“Optimistic but worried”? I just read your post and didn’t hear one ounce of optimism. Let me be VERY clear here, this forum is for people with interests in a aviation career to pose questions about training, the industry and the job itself. None of us are salesman for ATP nor do we have any motivation to convince you to enroll. There are basically 2 reviews you’ll find when you Google ATP. They’re generally very positive or very negative. The negative ones generally are people who failed the program. The positives are from people who were not only successful (like myself) but have gone on to careers as airline pilots. There are fewer positives simply because those that were/are successful are busy flying airplanes vs those who are sitting on the couch blaming ATP for THEIR failure. You see the reality is, despite what mommy and daddy told you, not everyone with a “passion” gets to do whatever they want to do. While it’s not rocket science, flying airplanes does require some level of intelligence and coordination. It’s infinitely easier to blame ATP then to admit you just aren’t that good.

You make the ridiculous statement “it seems to me these programs are meant for you to fail”. If that were the case explain to me how ATP has managed to continued to cheat people out of tens of thousands of dollars for over 30yrs, has over 40 locations and has successfully placed over 600 pilots with airlines in the last 12mos alone? You’d think someone (perhaps the FAA or the airlines) would’ve have shut them down by now no? I’m a Capt at a Major airline and have been flying professionally for 14yrs now. The pilots I know (and I know many) basically all come from 3 sources, the military, Embry Riddle and ATP. There are sprinklings from other schools but without question those are the major players. Further, despite what you think (and rudely point your finger at others), not everyone who goes to ATP is wealthy or gets “tax breaks from their kids” or has a trust fund etc. No these are people who TRULY have a passion, have done the research AND the math and have made an informed, INTELLIGENT decision based on facts vs coming on here whining “That’s wrong!”, “and seems like you suck people in with your words”. Perhaps, if you came on here with a modicum of respect and maturity and asked “hey I’m really interested in doing this but not sure how to make it work financially” (like MANY people do every day) you’d get some REAL answers and possible solutions. You’d instead are barking and snapping like we’re all here to deceive you “I need answers, not crap…”. Honestly I don’t believe you do want answers. There people currently in the program who are genuinely trying to offer advice and you’re calling them arrogant. Why because they not agreeing with your ignorance on the subject or assessment? No you don’t want answers, you’d rather whine and use exclamation points.

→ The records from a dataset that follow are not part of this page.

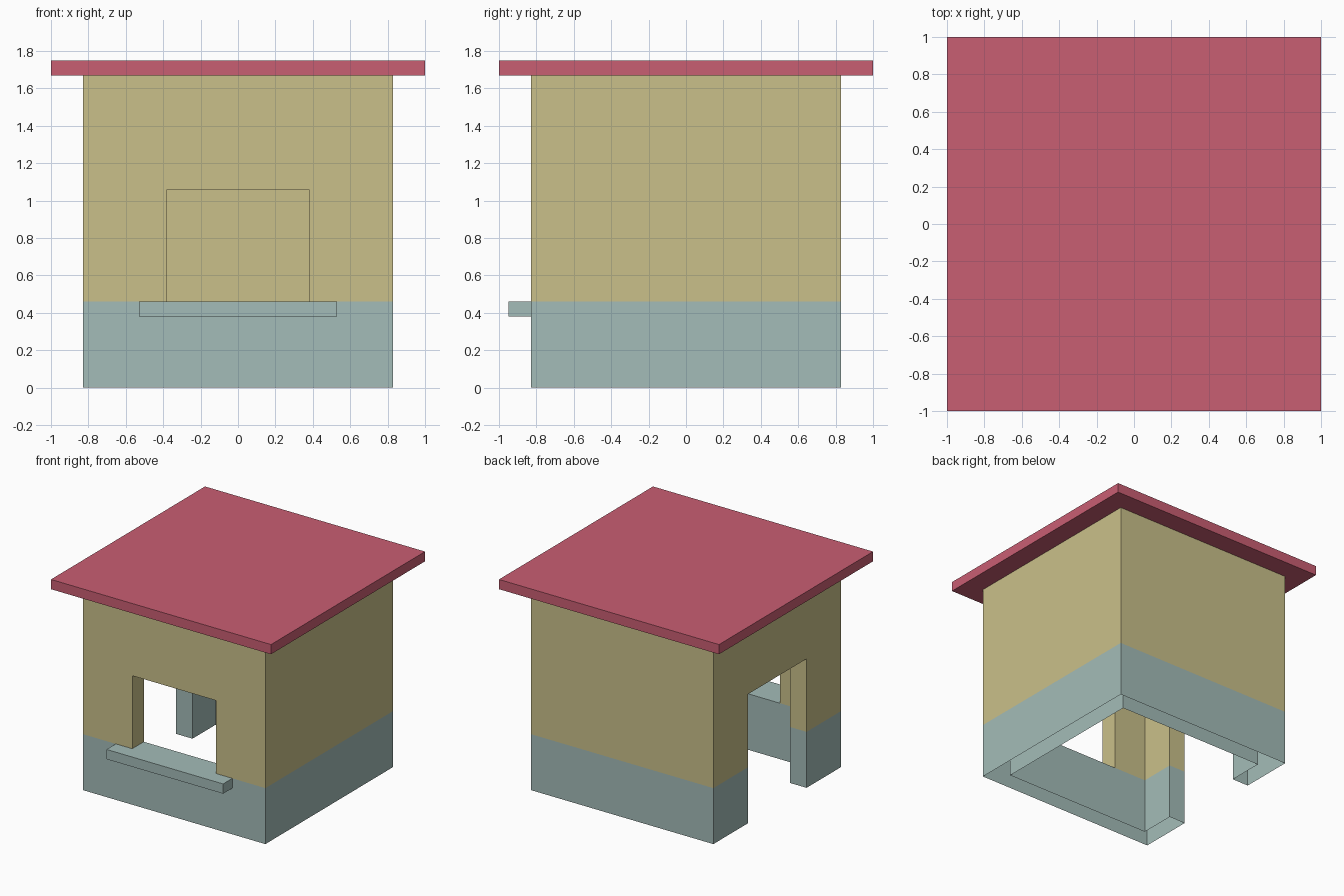
import bpy, bmesh
from itertools import product
from mathutils import Vector

if "Cube" in bpy.data.objects:
    bpy.data.objects.remove(bpy.data.objects["Cube"])


def material(name, rgb):
    m = bpy.data.materials.new(name)
    m.diffuse_color = (*rgb, 1)
    m.use_nodes = True
    m.node_tree.nodes["Principled BSDF"].inputs["Base Color"].default_value = m.diffuse_color
    return m


TAN = material("tan plaster", (0.591, 0.527, 0.254))
BLUE = material("pale blue stone", (0.371, 0.503, 0.479))
RED = material("red roof", (0.584, 0.112, 0.171))


def cell_object(name, xs, ys, zs, solid, skip, mats, mat_rule):
    """Skin the solid cells of a small box grid, leaving out skipped faces."""
    axes = (xs, ys, zs)
    counts = [len(a) - 1 for a in axes]

    def filled(c):
        return all(0 <= c[i] < counts[i] for i in range(3)) and solid(
            *[(axes[i][c[i]] + axes[i][c[i] + 1]) / 2 for i in range(3)])

    bm = bmesh.new()
    for c in product(*map(range, counts)):
        if not filled(c):
            continue
        for axis, side in product(range(3), (0, 1)):
            n = list(c)
            n[axis] += 2 * side - 1
            if filled(n):
                continue
            u, v = (axis + 1) % 3, (axis + 2) % 3
            corners = []
            for du, dv in ((0, 0), (1, 0), (1, 1), (0, 1)):
                p = [0, 0, 0]
                p[axis] = axes[axis][c[axis] + side]
                p[u] = axes[u][c[u] + du]
                p[v] = axes[v][c[v] + dv]
                corners.append(Vector(p))
            if not side:
                corners.reverse()
            if skip(axis, side, corners[0][axis]):
                continue
            f = bm.faces.new([bm.verts.new(p) for p in corners])
            f.material_index = mat_rule((axes[2][c[2]] + axes[2][c[2] + 1]) / 2)
    bmesh.ops.remove_doubles(bm, verts=bm.verts, dist=1e-5)
    mesh = bpy.data.meshes.new(name)
    bm.to_mesh(mesh)
    bm.free()
    for m in mats:
        mesh.materials.append(m)
    ob = bpy.data.objects.new(name, mesh)
    bpy.context.collection.objects.link(ob)
    return ob


OUT, INN, GAP = 0.83, 0.68, 0.38        # outer wall, inner wall, half opening
BAND, LINTEL, TOP = 0.46, 1.06, 1.67    # heights


def is_wall(x, y, z):
    room = abs(x) < INN and abs(y) < INN
    window = abs(x) < GAP and y < -INN and BAND < z < LINTEL
    door = abs(y) < GAP and x < -INN and z < LINTEL
    return not (room or window or door)


# Hollow walls, open underneath, with a front window and a door on the left
cuts = [-OUT, -INN, -GAP, GAP, INN, OUT]
cell_object("walls", cuts, cuts, [0, BAND, LINTEL, TOP], is_wall,
            lambda axis, side, pos: axis == 2 and pos in (0, TOP),
            (TAN, BLUE), lambda z: int(z < BAND))

# Ledge under the window, open where it joins the wall
cell_object("window_ledge", [-0.53, 0.53], [-0.95, -OUT], [0.38, BAND],
            lambda *p: True, lambda axis, side, pos: axis == 1 and side == 1,
            (BLUE,), lambda z: 0)

# Flat overhanging roof slab
cell_object("roof", [-1, 1], [-1, 1], [TOP, 1.75],
            lambda *p: True, lambda *a: False, (RED,), lambda z: 0)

What’s funny to me is how really simple the answer to your post is. You don’t like ATP, think you have to be rich, think it’s scam, don’t go to ATP. End of conversation :slight_smile:

Adam


(Sergey Kireyev) #20

Jordan, there are many routes to an airline career. You can go the same route through a local school at a slower pace (much slower) and then figure out how you’d like to build your hours. CFI positions are available all over the place but the pay is generally similar. Don’t expect to retire on it. You can join the military and hope to get a flight slot. When you get out many years from now, building hours will likely be a moot point and you can go straight to the regionals or even majors. ATP offers you the fastest route but one that doesn’t allow you to keep work while training.

Now onto bills… Everyone has them and contrary to your presumption, this is not a “rich kid program”. I have encountered all walks of life here. People sell businesses, take out loans and cash in retirement/savings plans to make it work. I cannot speak for all cases obviously but those are the ones I’ve seen so far. I have substantial bills and obligations, had to come up with a plan, a backup plan, and then had to come to an understanding that it may all fall apart in adverse conditions. I put it into action and now I adjust as needed. Semper Gumby!

If it is truly your dream job and it’s all you ever wanted to do with your life, then start acting like it. Start decreasing expenses, liquidating assets, and save every penny. Only you know what you can or cannot do financially.